Income tax receipts rise despite closed businesses and unemployment
Exchequer returns also note Covid-fuelled welfare spend of €1.6bn
Some 571,111 people were classified by the CSO as out of work in March.
One of the interesting details of April’s exchequer returns was the strength of the income tax receipts at a time when a large part of the economy remains shuttered and 571,111 people were classified by the Central Statistics Office as out of work in March.
Income tax brought in €2.12 billion last month, 3 per cent or €62 million ahead of profile, and 13 per cent up on the same month of 2020, which was effectively the first full month of our Covid-19 lockdown.

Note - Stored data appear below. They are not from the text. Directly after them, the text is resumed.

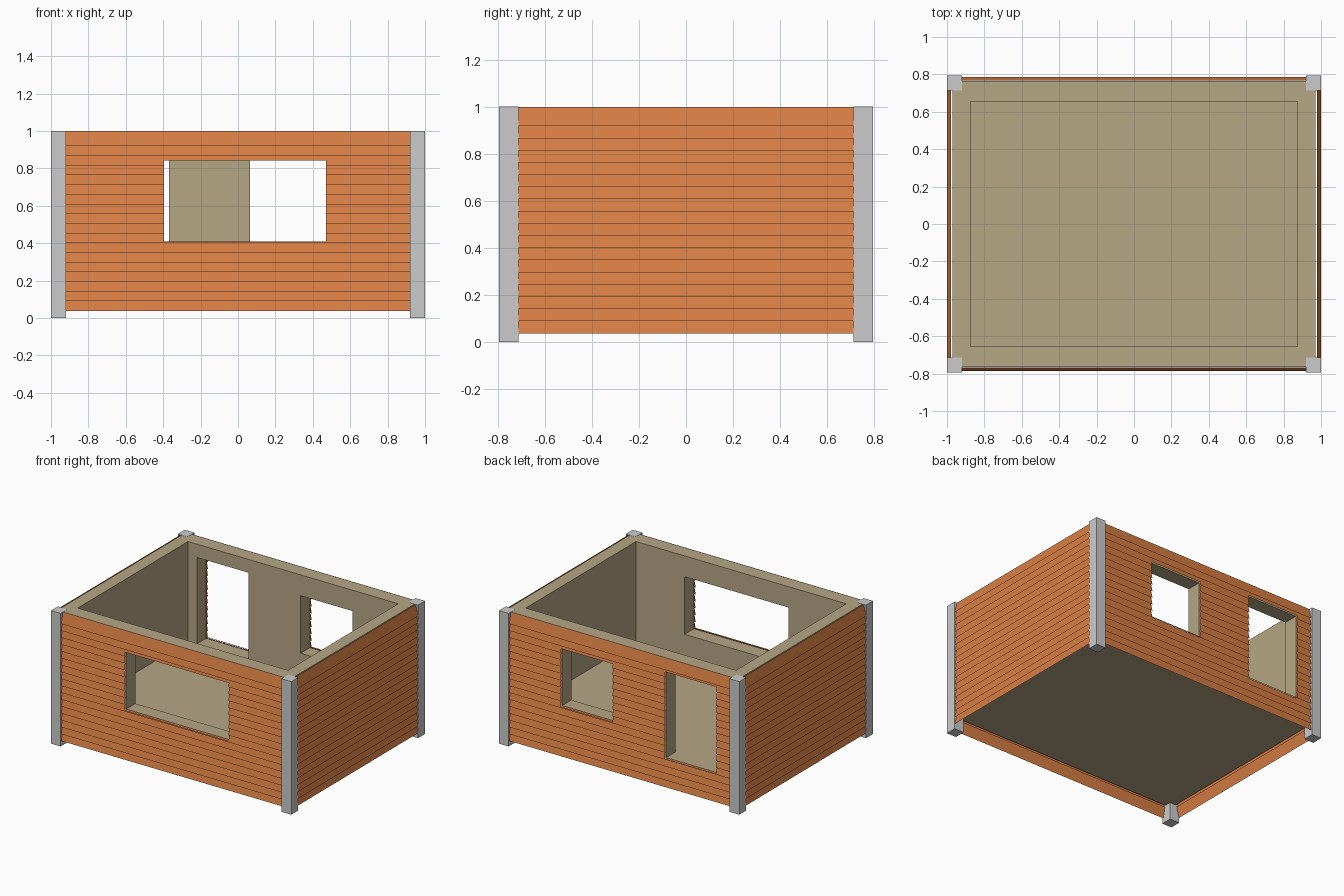
import bpy, bmesh
from math import pi
from mathutils import Matrix

if "Cube" in bpy.data.objects:
    bpy.data.objects.remove(bpy.data.objects["Cube"])


def material(name, rgb):
    m = bpy.data.materials.new(name)
    m.diffuse_color = (*rgb, 1)
    m.use_nodes = True
    m.node_tree.nodes["Principled BSDF"].inputs["Base Color"].default_value = m.diffuse_color
    return m


WOOD = material("orange_wood", (0.686, 0.209, 0.058))
PLASTER = material("tan_plaster", (0.468, 0.386, 0.235))


def finish(name, bm, mat=None):
    me = bpy.data.meshes.new(name)
    bm.to_mesh(me)
    bm.free()
    ob = bpy.data.objects.new(name, me)
    bpy.context.collection.objects.link(ob)
    if mat:
        me.materials.append(mat)
    return ob


def box(name, x, y, z, mat=None):
    bm = bmesh.new()
    bmesh.ops.create_cube(bm, size=1)
    for v in bm.verts:
        v.co = [(a + b) / 2 + c * (b - a) for c, (a, b) in zip(v.co, (x, y, z))]
    return finish(name, bm, mat)


def cut(ob, cutters):
    for c in cutters:
        mod = ob.modifiers.new("opening", 'BOOLEAN')
        mod.operation, mod.solver, mod.object = 'DIFFERENCE', 'EXACT', c
    bpy.context.view_layer.objects.active = ob
    for mod in list(ob.modifiers):
        bpy.ops.object.modifier_apply(modifier=mod.name)


# Lap siding: thin tilted boards, each tucked behind the one above
def siding(name, half, back, tip, angle, openings=()):
    bm = bmesh.new()
    for i in range(18):
        low = 0.038 + i * 0.0518
        high = low + 0.0814
        bm.faces.new([bm.verts.new(p) for p in (
            (-half, -tip, low), (half, -tip, low), (half, -back, high), (-half, -back, high))])
    bm.transform(Matrix.Rotation(angle, 4, 'Z'))
    # split the boards along the opening edges and drop what lies inside
    for (x0, x1), (z0, z1) in openings:
        for co, no in (((x0, 0, 0), (1, 0, 0)), ((x1, 0, 0), (1, 0, 0)),
                       ((0, 0, z0), (0, 0, 1)), ((0, 0, z1), (0, 0, 1))):
            bmesh.ops.bisect_plane(bm, geom=bm.verts[:] + bm.edges[:] + bm.faces[:],
                                   plane_co=co, plane_no=no)
        inside = [f for f in bm.faces if x0 < f.calc_center_median().x < x1
                  and z0 < f.calc_center_median().z < z1]
        bmesh.ops.delete(bm, geom=inside, context='FACES')
    return finish(name, bm, WOOD)


# Openings as x and z ranges
FRONT_WINDOW = ((-0.395, 0.47), (0.41, 0.843))
BACK_WINDOW = ((0.063, 0.495), (0.41, 0.843))
BACK_DOOR = ((-0.80, -0.37), (0.25, 0.90))

cutters = [box("room_cutter", (-0.875, 0.875), (-0.655, 0.655), (0.25, 1.2)),
           box("front_window_cutter", FRONT_WINDOW[0], (-0.9, -0.5), FRONT_WINDOW[1]),
           box("back_window_cutter", BACK_WINDOW[0], (0.5, 0.9), BACK_WINDOW[1]),
           box("back_door_cutter", BACK_DOOR[0], (0.5, 0.9), BACK_DOOR[1])]

# Plastered walls with the raised floor slab
walls = box("inner_walls_and_floor", (-0.97, 0.97), (-0.765, 0.765), (0.13, 1.0), PLASTER)
cut(walls, cutters)
for c in cutters:
    bpy.data.objects.remove(c)

# Outer cladding
siding("front_siding", 0.965, 0.767, 0.786, 0, [FRONT_WINDOW])
siding("back_siding", 0.965, 0.767, 0.786, pi, [BACK_WINDOW, BACK_DOOR])
siding("right_siding", 0.75, 0.979, 0.9995, pi / 2)
siding("left_siding", 0.75, 0.979, 0.9995, -pi / 2)

# Corner posts
for sx, side in ((-1, "left"), (1, "right")):
    for sy, end in ((-1, "front"), (1, "back")):
        box(f"{end}_{side}_post", sorted((sx * 0.92, sx)),
            sorted((sy * 0.713, sy * 0.795)), (0, 1.001))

Of more significance, as noted by Grant Thornton tax partner Peter Vale, is that it was 6.5 per cent ahead of April 2019. Vale is forecasting an “unexpected surplus” in income tax receipts by the year end.
Another positive was that excise duties of €484 million were 10 per cent ahead of profile and nearly 60 per cent up year on year.
The bad news was that spending by the Department of Social Protection was €1.6 billion up and the 12-month rolling exchequer deficit stood at just under €12.5 billion.
Between January and April, some €6.7 billion was paid out by the Department of Social Protection (including for the Pandemic Unemployment Payment and the Employee Wage Subsidy Scheme), nudging it ahead of the Department of Health as the biggest draw on the exchequer finances.
Government-voted expenditure amounted to nearly €27 billion for the first four months of the year, which was €2.2 billion higher than a year ago and €800 million higher than the target. The figures also give a hint of the impact of Brexit on trade.
Customs receipts of €149 million were collected in the first four months of the year – €49 million up year on year.
“The increase in customs revenues relates to the impact of the UK’s departure from the EU customs union, whereby goods coming from the UK whose country of origin is not the UK are subject to customs duties,” the statement from the Department of Finance noted.